Yet, Mr. Tool isn’t unique. We run into people everyday who have zero appreciation for all that’s in their lives. I was in line at Wal-Mart, and heard the clerk ask each person in front of me how he or she was? Each person had something negative to say, whining about this or that. I thought to myself, You’re healthy enough to to be shopping, with enough money to pay for groceries – life is great, so quit your complaining.

So, when I got to the check-out, I asked the clerk if anyone ever gave her an enthusiastic, positive response? Her answer, “Never – you’d be amazed at how miserable people are.”

No I wouldn’t. I know countless people with everything to be thankful for; yet, they make themselves miserable based on a looming lack of appreciation. People with committed marriages are miserable. People with great jobs are miserable. People with supportive families are miserable. People in great health are miserable. In plain terms, people who are blessed beyond belief will tell you how terrible their lives are – and I find it a repugnant mindset.

All of this led me to the question of, Why are people who are so fortunate so miserable and ungrateful?

It turns out that there’s a scientific basis for misery and a lack of appreciation by those who are truly blessed with love, success, and financial security. An article in the August 2010 issue of Psychological Science demonstrates that while the various forms of success in our lives can elevate us by class, status, and wealth, it simultaneously can impair our ability to enjoy or appreciate life, itself. It turns out that when we experience the success that life has to offer, it can numb us toward savoring the seemingly smaller – but ultimately important – parts of life, like being grateful for life, itself. As the study describes, it’s not unlike that “new car feeling,” where most appreciate a new car for a few weeks, but then lose gratitude toward it. Mr. Tool being pissed about his boat is merely emblematic that he’s lost the ability to realize how blessed he is in the most important ways, as with having a loving wife and two healthy kids. He’s allowed himself to lose humility and perspective by being blinded by good fortune.

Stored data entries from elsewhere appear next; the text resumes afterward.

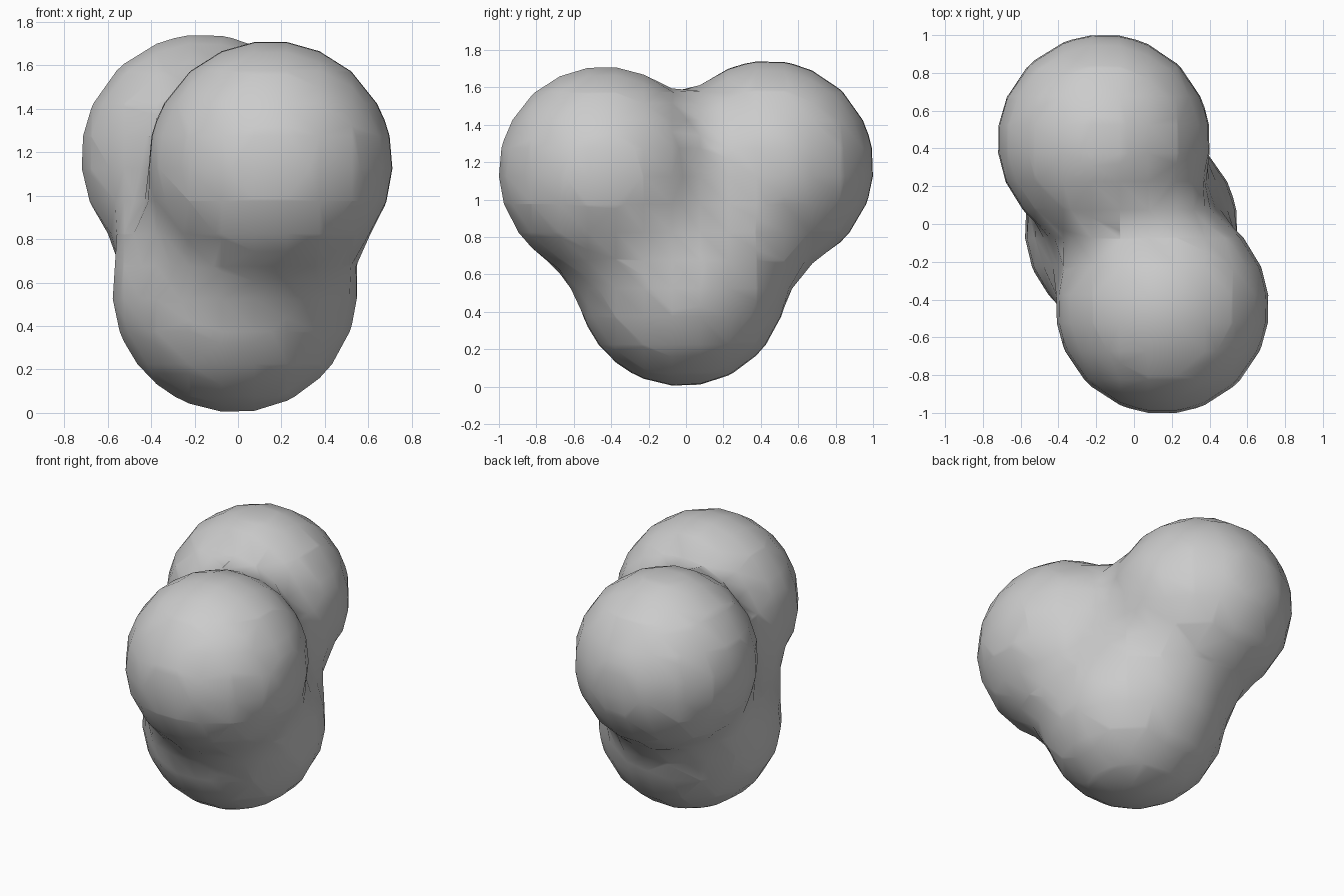
import bpy

if "Cube" in bpy.data.objects:
    bpy.data.objects.remove(bpy.data.objects["Cube"])

# Three equal fused balls: front upper, back upper, bottom
CENTRES = [(0.15, -0.44, 1.15), (-0.16, 0.44, 1.18), (-0.015, -0.02, 0.565)]
VISIBLE, REACH = 0.565, 0.82      # surface radius and field radius of each ball

data = bpy.data.metaballs.new("fused_blob")
data.resolution = data.render_resolution = 0.15
data.threshold = 0.6
for c in CENTRES:
    e = data.elements.new(type='BALL')
    e.co = c
    e.radius = REACH
    e.stiffness = 0.6 / (1 - (VISIBLE / REACH) ** 2) ** 3

blob = bpy.data.objects.new("fused_blob", data)
bpy.context.collection.objects.link(blob)
bpy.context.view_layer.update()

# Turn the fluid surface into a plain smooth mesh
bpy.ops.object.select_all(action='DESELECT')
blob.select_set(True)
bpy.context.view_layer.objects.active = blob
bpy.ops.object.convert(target='MESH')
blob = bpy.context.view_layer.objects.active
blob.name = "fused_blob"
bpy.ops.object.shade_smooth()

The key, then, for all of us is to maintain a sense of perspective on our lives. Using myself as an example, I enjoy the material things I’ve earned – and feel blessed to have them, genuinely appreciating aspects like my career, house, boat, and van. However, truly, if I lost everything I have, I’d still be fulfilled as long as those close to me were healthy and happy, with my daughter being number one. You can fire me; burn down my house down; sink my boat; and, crash my van. Heck, give me a horrible disease in addition to my cerebral palsy. But, as long as my daughter is healthy and happy, I have no right to complain about anything, ever.

And, that’s what we all need to do at this moment: Remind ourselves of how blessed we are at the core levels of our lives, and approach the rest of life with a genuine sense of gratitude, right down to just being thrilled to be in line at Wal-Mart with a bunch of miserable people.